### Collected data
-- Opening Marker --
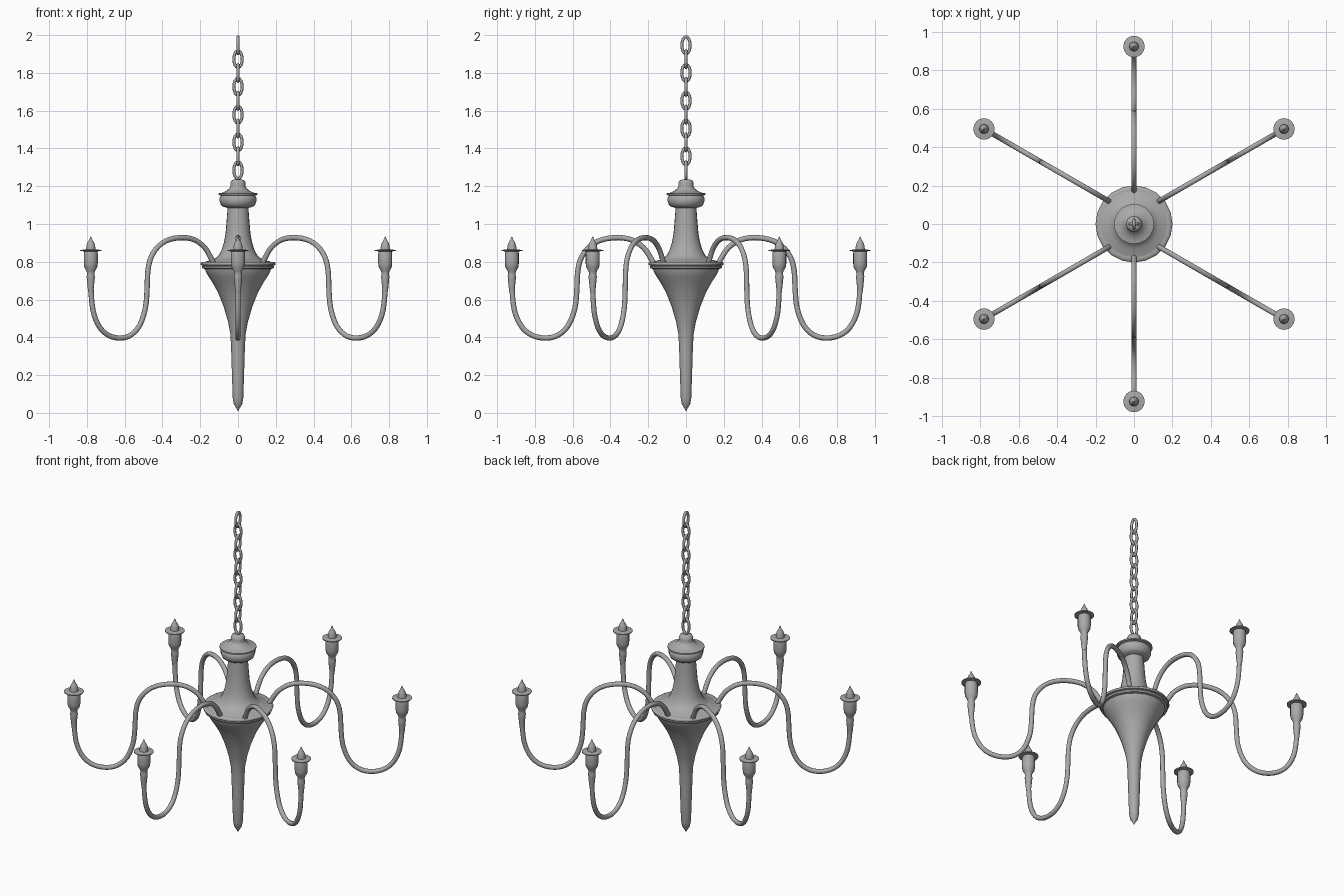
import bpy, math
from mathutils import Vector, Matrix

if "Cube" in bpy.data.objects:
    bpy.data.objects.remove(bpy.data.objects["Cube"])

metal = bpy.data.materials.new("grey metal")
metal.diffuse_color = (0.40, 0.40, 0.40, 1)
metal.use_nodes = True
metal.node_tree.nodes["Principled BSDF"].inputs["Base Color"].default_value = metal.diffuse_color


def make_object(name, verts, faces, angle=50):
    me = bpy.data.meshes.new(name)
    me.from_pydata(verts, [], faces)
    me.materials.append(metal)
    ob = bpy.data.objects.new(name, me)
    bpy.context.collection.objects.link(ob)
    bpy.ops.object.select_all(action='DESELECT')
    bpy.context.view_layer.objects.active = ob
    ob.select_set(True)
    bpy.ops.object.shade_smooth_by_angle(angle=math.radians(angle))
    return ob


def skin(rings, closed=False):
    """Join equal-sized vertex rings with quads, capping the ends if open."""
    n, m = len(rings[0]), len(rings)
    verts = [p for ring in rings for p in ring]
    faces = []
    for i in range(m if closed else m - 1):
        a, b = i * n, (i + 1) % m * n
        faces += [(a + j, a + (j + 1) % n, b + (j + 1) % n, b + j) for j in range(n)]
    if not closed:
        faces += [tuple(reversed(range(n))), tuple(range((m - 1) * n, m * n))]
    return verts, faces


def lathe(name, profile, sides, centre=(0, 0)):
    rings = [[(centre[0] + r * math.cos(2 * math.pi * j / sides),
               centre[1] + r * math.sin(2 * math.pi * j / sides), z)
              for j in range(sides)] for r, z in profile]
    return make_object(name, *skin(rings))


def smooth_path(pts, steps=5):
    """Catmull-Rom samples through 2D points."""
    p = [Vector(q) for q in pts]
    p = [2 * p[0] - p[1]] + p + [2 * p[-1] - p[-2]]
    out = []
    for i in range(1, len(p) - 2):
        a, b, c, d = p[i - 1:i + 3]
        for s in range(steps):
            t = s / steps
            out.append(0.5 * (2 * b + (c - a) * t + (2 * a - 5 * b + 4 * c - d) * t * t
                              + (3 * b - a - 3 * c + d) * t ** 3))
    return out + [p[-2]]


def planar_tube(path, radius, sides, closed=False):
    """Rings round a path lying in the xz plane."""
    rings, n = [], len(path)
    for i, p in enumerate(path):
        nxt = path[(i + 1) % n] if closed else path[min(i + 1, n - 1)]
        prv = path[i - 1] if closed else path[max(i - 1, 0)]
        t = (nxt - prv).normalized()
        nx, nz = -t.y, t.x
        ring = []
        for j in range(sides):
            a = 2 * math.pi * j / sides
            c, s = radius * math.cos(a), radius * math.sin(a)
            ring.append(Vector((p.x + nx * c, s, p.y + nz * c)))
        rings.append(ring)
    return rings


# Turned central body: pointed drop, rimmed bowl
lathe("body_bowl", [
    (0.001, 0.01), (0.012, 0.03), (0.022, 0.045), (0.028, 0.08), (0.032, 0.20),
    (0.037, 0.36), (0.041, 0.42), (0.052, 0.48), (0.075, 0.56), (0.107, 0.64),
    (0.135, 0.69), (0.158, 0.725), (0.172, 0.75), (0.175, 0.762),
    (0.189, 0.765), (0.192, 0.774), (0.188, 0.78), (0.198, 0.783),
    (0.200, 0.791), (0.195, 0.798), (0.18, 0.80), (0.10, 0.80)], 20)

# Neck with collar
lathe("neck", [
    (0.185, 0.795), (0.165, 0.803), (0.13, 0.813), (0.105, 0.83), (0.088, 0.86),
    (0.075, 0.90), (0.066, 0.95), (0.060, 1.02), (0.055, 1.085), (0.075, 1.09),
    (0.09, 1.10), (0.097, 1.12), (0.097, 1.14), (0.09, 1.15), (0.104, 1.154),
    (0.104, 1.162), (0.082, 1.166), (0.062, 1.175), (0.045, 1.19),
    (0.039, 1.20), (0.041, 1.215), (0.035, 1.23), (0.02, 1.236)], 20)

# Hanging chain of alternating links
for k in range(10):
    oval = [Vector((0.022 * math.cos(2 * math.pi * i / 16),
                    0.045 * math.sin(2 * math.pi * i / 16))) for i in range(16)]
    turn = Matrix.Translation((0, 0, 1.285 + 0.0735 * k)) @ \
        Matrix.Rotation(math.pi / 2 * (k % 2), 4, 'Z')
    rings = [[turn @ v for v in r] for r in planar_tube(oval, 0.008, 8, True)]
    make_object(f"chain_link_{k + 1}", *skin(rings, True))

# Curved arms and candle holders; the side arms sit slightly off the radial lines
arm = smooth_path([(0.165, 0.78), (0.19, 0.825), (0.225, 0.875), (0.285, 0.915), (0.358, 0.928),
                   (0.44, 0.918), (0.505, 0.885), (0.553, 0.825), (0.573, 0.75),
                   (0.578, 0.65), (0.588, 0.555), (0.622, 0.465), (0.675, 0.413),
                   (0.74, 0.396), (0.81, 0.409), (0.865, 0.45), (0.902, 0.52),
                   (0.917, 0.60), (0.92, 0.66)], 3)
holder = [(0.012, 0.63), (0.016, 0.66), (0.021, 0.71), (0.022, 0.722), (0.019, 0.735),
          (0.022, 0.75), (0.034, 0.77), (0.037, 0.79), (0.037, 0.845), (0.034, 0.855),
          (0.056, 0.857), (0.056, 0.862), (0.025, 0.866), (0.023, 0.885),
          (0.018, 0.90), (0.009, 0.915), (0.001, 0.935)]
for k in range(6):
    deg = 30 + 60 * k
    shift = {30: 0.038, 150: -0.038, 210: 0.038, 330: -0.038}.get(deg, 0)
    turn = Matrix.Rotation(math.radians(deg), 4, 'Z') @ Matrix.Translation((0, shift, 0))
    rings = [[turn @ v for v in r] for r in planar_tube(arm, 0.014, 10)]
    make_object(f"arm_{k + 1}", *skin(rings))
    tip = turn @ Vector((0.922, 0, 0))
    lathe(f"candle_holder_{k + 1}", holder, 16, (tip.x, tip.y))

# Make all surfaces face outwards
import bmesh
for ob in bpy.context.collection.objects:
    bm = bmesh.new()
    bm.from_mesh(ob.data)
    bmesh.ops.recalc_face_normals(bm, faces=bm.faces)
    bm.to_mesh(ob.data)
    bm.free()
-- Closing Marker --
Only one stretch of the records above is wanted: the lines between the one holding "a = 2 * math.pi * j / sides" and the one holding "(0.917, 0.60), (0.92, 0.66)], 3)", inclusive, reproduced exactly.

### FINISHED TASK
            a = 2 * math.pi * j / sides
            c, s = radius * math.cos(a), radius * math.sin(a)
            ring.append(Vector((p.x + nx * c, s, p.y + nz * c)))
        rings.append(ring)
    return rings


# Turned central body: pointed drop, rimmed bowl
lathe("body_bowl", [
    (0.001, 0.01), (0.012, 0.03), (0.022, 0.045), (0.028, 0.08), (0.032, 0.20),
    (0.037, 0.36), (0.041, 0.42), (0.052, 0.48), (0.075, 0.56), (0.107, 0.64),
    (0.135, 0.69), (0.158, 0.725), (0.172, 0.75), (0.175, 0.762),
    (0.189, 0.765), (0.192, 0.774), (0.188, 0.78), (0.198, 0.783),
    (0.200, 0.791), (0.195, 0.798), (0.18, 0.80), (0.10, 0.80)], 20)

# Neck with collar
lathe("neck", [
    (0.185, 0.795), (0.165, 0.803), (0.13, 0.813), (0.105, 0.83), (0.088, 0.86),
    (0.075, 0.90), (0.066, 0.95), (0.060, 1.02), (0.055, 1.085), (0.075, 1.09),
    (0.09, 1.10), (0.097, 1.12), (0.097, 1.14), (0.09, 1.15), (0.104, 1.154),
    (0.104, 1.162), (0.082, 1.166), (0.062, 1.175), (0.045, 1.19),
    (0.039, 1.20), (0.041, 1.215), (0.035, 1.23), (0.02, 1.236)], 20)

# Hanging chain of alternating links
for k in range(10):
    oval = [Vector((0.022 * math.cos(2 * math.pi * i / 16),
                    0.045 * math.sin(2 * math.pi * i / 16))) for i in range(16)]
    turn = Matrix.Translation((0, 0, 1.285 + 0.0735 * k)) @ \
        Matrix.Rotation(math.pi / 2 * (k % 2), 4, 'Z')
    rings = [[turn @ v for v in r] for r in planar_tube(oval, 0.008, 8, True)]
    make_object(f"chain_link_{k + 1}", *skin(rings, True))

# Curved arms and candle holders; the side arms sit slightly off the radial lines
arm = smooth_path([(0.165, 0.78), (0.19, 0.825), (0.225, 0.875), (0.285, 0.915), (0.358, 0.928),
                   (0.44, 0.918), (0.505, 0.885), (0.553, 0.825), (0.573, 0.75),
                   (0.578, 0.65), (0.588, 0.555), (0.622, 0.465), (0.675, 0.413),
                   (0.74, 0.396), (0.81, 0.409), (0.865, 0.45), (0.902, 0.52),
                   (0.917, 0.60), (0.92, 0.66)], 3)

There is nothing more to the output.